### [Task objective]
Copy the data exactly from the line that contains "bpy.data.objects.remove(default_cube, do_unlink=True)" through the line that contains "pts = [Vector(p) for p in points]", keeping both end lines and leaving out everything else.

### [Data extracts]

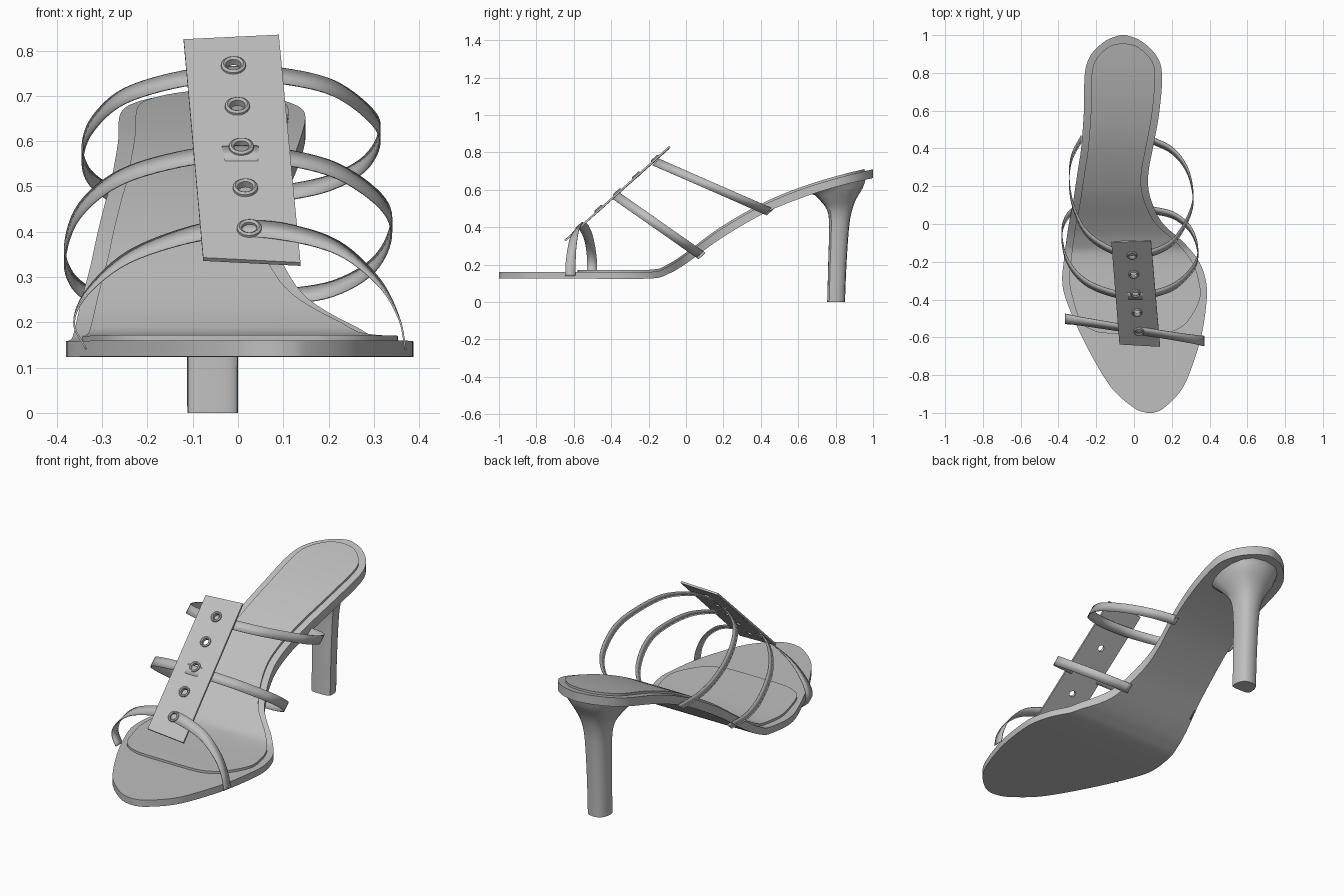
import bpy, bmesh, math
from mathutils import Vector

default_cube = bpy.data.objects.get("Cube")
if default_cube:
    bpy.data.objects.remove(default_cube, do_unlink=True)

# Single plain grey material
grey = bpy.data.materials.new("plain_grey")
grey.use_nodes = True
colour = (0.52, 0.52, 0.52, 1)
grey.diffuse_color = colour
grey.node_tree.nodes["Principled BSDF"].inputs["Base Color"].default_value = colour


def make_object(name, bm, smooth=True):
    bmesh.ops.recalc_face_normals(bm, faces=bm.faces[:])
    mesh = bpy.data.meshes.new(name)
    bm.to_mesh(mesh)
    bm.free()
    mesh.materials.append(grey)
    obj = bpy.data.objects.new(name, mesh)
    bpy.context.collection.objects.link(obj)
    if smooth:
        bpy.ops.object.select_all(action='DESELECT')
        obj.select_set(True)
        bpy.context.view_layer.objects.active = obj
        bpy.ops.object.shade_smooth_by_angle(angle=math.radians(35))
    return obj


def spline(points, steps):
    """Catmull-Rom samples through points of three values."""
    pts = [Vector(p) for p in points]
    pts = [2 * pts[0] - pts[1]] + pts + [2 * pts[-1] - pts[-2]]
    result = []
    for a, b, c, d in zip(pts, pts[1:], pts[2:], pts[3:]):
        for i in range(steps):
            t = i / steps
            result.append(0.5 * (2 * b + (c - a) * t + (2 * a - 5 * b + 4 * c - d) * t ** 2
                                 + (3 * b - a - 3 * c + d) * t ** 3))
    return result + [pts[-2]]


def loft(bm, rings, cap=True):
    """Skin closed rings of equal length, then cap both ends."""
    loops = [[bm.verts.new(p) for p in ring] for ring in rings]
    for low, high in zip(loops, loops[1:]):
        for i in range(len(low)):
            j = (i + 1) % len(low)
            bm.faces.new((low[i], low[j], high[j], high[i]))
    if cap:
        bm.faces.new(loops[0])
        bm.faces.new(loops[-1])


# Arch of the sole: y, underside height, top height
arch = spline([(-1, .125, .16), (-.6, .125, .16), (-.2, .125, .16), (-.1, .148, .188),
               (0, .205, .252), (.18, .335, .385), (.4, .465, .512), (.6, .55, .597),
               (.8, .615, .66), (1, .663, .71)], 6)


def height(y, side):
    for a, b in zip(arch, arch[1:]):
        if y <= b.x:
            return a[side] + (b[side] - a[side]) * (y - a.x) / (b.x - a.x)
    return arch[-1][side]


# Sole plan: y, right edge x, left edge x
plan = [(-1, .07, .1), (-.98, .01, .15), (-.9, -.09, .235), (-.8, -.165, .29),
        (-.6, -.275, .355), (-.4, -.36, .385), (-.3, -.38, .38), (-.2, -.372, .345),
        (-.1, -.36, .265), (0, -.345, .155), (.1, -.325, .1), (.2, -.31, .075),
        (.3, -.295, .08), (.4, -.28, .1), (.6, -.265, .135), (.8, -.26, .148),
        (.9, -.225, .112), (.97, -.15, .035), (1, -.075, -.04)]


def slab(name, outline, bottom, top):
    bm = bmesh.new()
    rings = []
    for y, x0, x1 in spline(outline, 5):
        low, high = bottom(y), top(y)
        rings.append([(x0, y, low), (x1, y, low), (x1, y, high), (x0, y, high)])
    loft(bm, rings)
    return make_object(name, bm)


slab("sole", plan, lambda y: height(y, 1), lambda y: height(y, 2))

# Padded insole, inset from the sole edge
inset = 0.037
middle = [(y, a + inset, b - inset) for y, a, b in plan if -.45 < y < .85]
insole_plan = ([(-.58, -.12, .12), (-.57, -.2, .2), (-.52, -.28, .28)] + middle
               + [(.88, -.195, .083), (.94, -.13, .015), (.955, -.075, -.04)])
slab("insole", insole_plan, lambda y: height(y, 2) - .003, lambda y: height(y, 2) + .012)

# Heel: z, half width, front y, back y; flat front and rounded back
heel_levels = spline([(.056, .755, .85), (.057, .76, .858), (.062, .765, .872),
                      (.078, .755, .888), (.115, .71, .91), (.155, .65, .945),
                      (.172, .62, .965)], 3)
heel_heights = spline([(z, 0, 0) for z in (0, .2, .4, .49, .55, .61, .67)], 3)
heel_rings = []
for (half, front, back), (z, _, _) in zip(heel_levels, heel_heights):
    ring = []
    for i in range(20):
        a = 2 * math.pi * i / 20
        c, s = math.cos(a), math.sin(a)
        x = -.056 + half * math.copysign(abs(c) ** .7, c)
        hinge = front + (back - front) * .3
        y = hinge + (back - hinge) * s if s > 0 else hinge - (hinge - front) * abs(s) ** .4
        ring.append((x, y, min(z, height(y, 1) + .006)))
    heel_rings.append(ring)
bm = bmesh.new()
loft(bm, heel_rings)
make_object("heel", bm)

# Plate over the instep
corners = [Vector(c) for c in ((-.12, -.097, .825), (.09, -.09, .835),
                               (.138, -.65, .332), (-.077, -.638, .343))]
normal = (corners[3] - corners[0]).cross(corners[1] - corners[0]).normalized()
if normal.z < 0:
    normal.negate()
bm = bmesh.new()
loft(bm, [corners, [c - normal * .01 for c in corners]])
plate = make_object("instep_plate", bm, smooth=False)

# Punched holes with raised eyelets
first, last = Vector((-.01, -.164, .765)), Vector((.025, -.568, .406))
turn = normal.to_track_quat('Z', 'Y')
cutter_bm, eyelet_bm = bmesh.new(), bmesh.new()
for n in range(5):
    centre = first.lerp(last, n / 4)
    centre -= normal * normal.dot(centre - corners[0])
    placement = turn.to_matrix().to_4x4()
    placement.translation = centre
    bmesh.ops.create_cone(cutter_bm, cap_ends=True, segments=20, radius1=.018,
                          radius2=.018, depth=.08, matrix=placement)
    section = [(.028, -.004), (.027, .004), (.022, .008), (.017, .004), (.016, -.012)]
    rings = []
    for i in range(20):
        a = 2 * math.pi * i / 20
        rings.append([placement @ Vector((r * math.cos(a), r * math.sin(a), h))
                      for r, h in section])
    loft(eyelet_bm, rings + rings[:1], cap=False)
bmesh.ops.remove_doubles(eyelet_bm, verts=eyelet_bm.verts[:], dist=.0001)
make_object("eyelets", eyelet_bm)
cutter = make_object("hole_cutter", cutter_bm, smooth=False)
cutter.hide_render = True
cutter.hide_set(True)
punch = plate.modifiers.new("holes", 'BOOLEAN')
punch.object = cutter
punch.solver = 'EXACT'


def strap(name, path, width_at):
    """Thin ribbon along a path."""
    bm = bmesh.new()
    previous = None
    for p in spline(path, 6):
        w = width_at(p)
        pair = [bm.verts.new(p - w), bm.verts.new(p + w)]
        if previous:
            bm.faces.new((previous[0], previous[1], pair[1], pair[0]))
        previous = pair
    obj = make_object(name, bm)
    solid = obj.modifiers.new("thickness", 'SOLIDIFY')
    solid.thickness = .004
    solid.offset = 0


slope_dir = Vector((0, .74, .67))

# Ankle and middle straps lie in tilted planes
ankle = [(-.28, .45), (-.33, .35), (-.343, .23), (-.32, .09), (-.25, -.05), (-.12, -.138),
         (0, -.16), (.1, -.15), (.21, -.09), (.29, .04), (.313, .15), (.28, .29),
         (.2, .39), (.09, .445)]
strap("ankle_strap", [(x, y, .75 - .438 * (y + .165)) for x, y in ankle],
      lambda p: slope_dir * .025)

middle_path = [(-.31, .085), (-.365, .02), (-.382, -.07), (-.35, -.2), (-.26, -.305),
               (-.12, -.365), (0, -.38), (.1, -.37), (.22, -.325), (.315, -.23),
               (.338, -.14), (.3, -.03), (.21, .045), (.09, .075)]
strap("middle_strap", [(x, y, .572 - .7 * (y + .38)) for x, y in middle_path],
      lambda p: slope_dir * .025)

# Toe strap arches over the front and twists to meet the plate
toe = [(-.335, .14), (-.362, .2), (-.33, .27), (-.24, .345), (-.1, .395), (0, .405),
       (.1, .4), (.22, .365), (.31, .29), (.355, .21), (.37, .14)]


def toe_width(p):
    blend = max(0, min(1, (p.z - .2) / .2))
    return Vector((0, 1, 0)).lerp(slope_dir, blend) * .027


strap("toe_strap", [(x, -.56 - .16 * x, z) for x, z in toe], toe_width)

### [Response to the exercise]
    bpy.data.objects.remove(default_cube, do_unlink=True)

# Single plain grey material
grey = bpy.data.materials.new("plain_grey")
grey.use_nodes = True
colour = (0.52, 0.52, 0.52, 1)
grey.diffuse_color = colour
grey.node_tree.nodes["Principled BSDF"].inputs["Base Color"].default_value = colour


def make_object(name, bm, smooth=True):
    bmesh.ops.recalc_face_normals(bm, faces=bm.faces[:])
    mesh = bpy.data.meshes.new(name)
    bm.to_mesh(mesh)
    bm.free()
    mesh.materials.append(grey)
    obj = bpy.data.objects.new(name, mesh)
    bpy.context.collection.objects.link(obj)
    if smooth:
        bpy.ops.object.select_all(action='DESELECT')
        obj.select_set(True)
        bpy.context.view_layer.objects.active = obj
        bpy.ops.object.shade_smooth_by_angle(angle=math.radians(35))
    return obj


def spline(points, steps):
    """Catmull-Rom samples through points of three values."""
    pts = [Vector(p) for p in points]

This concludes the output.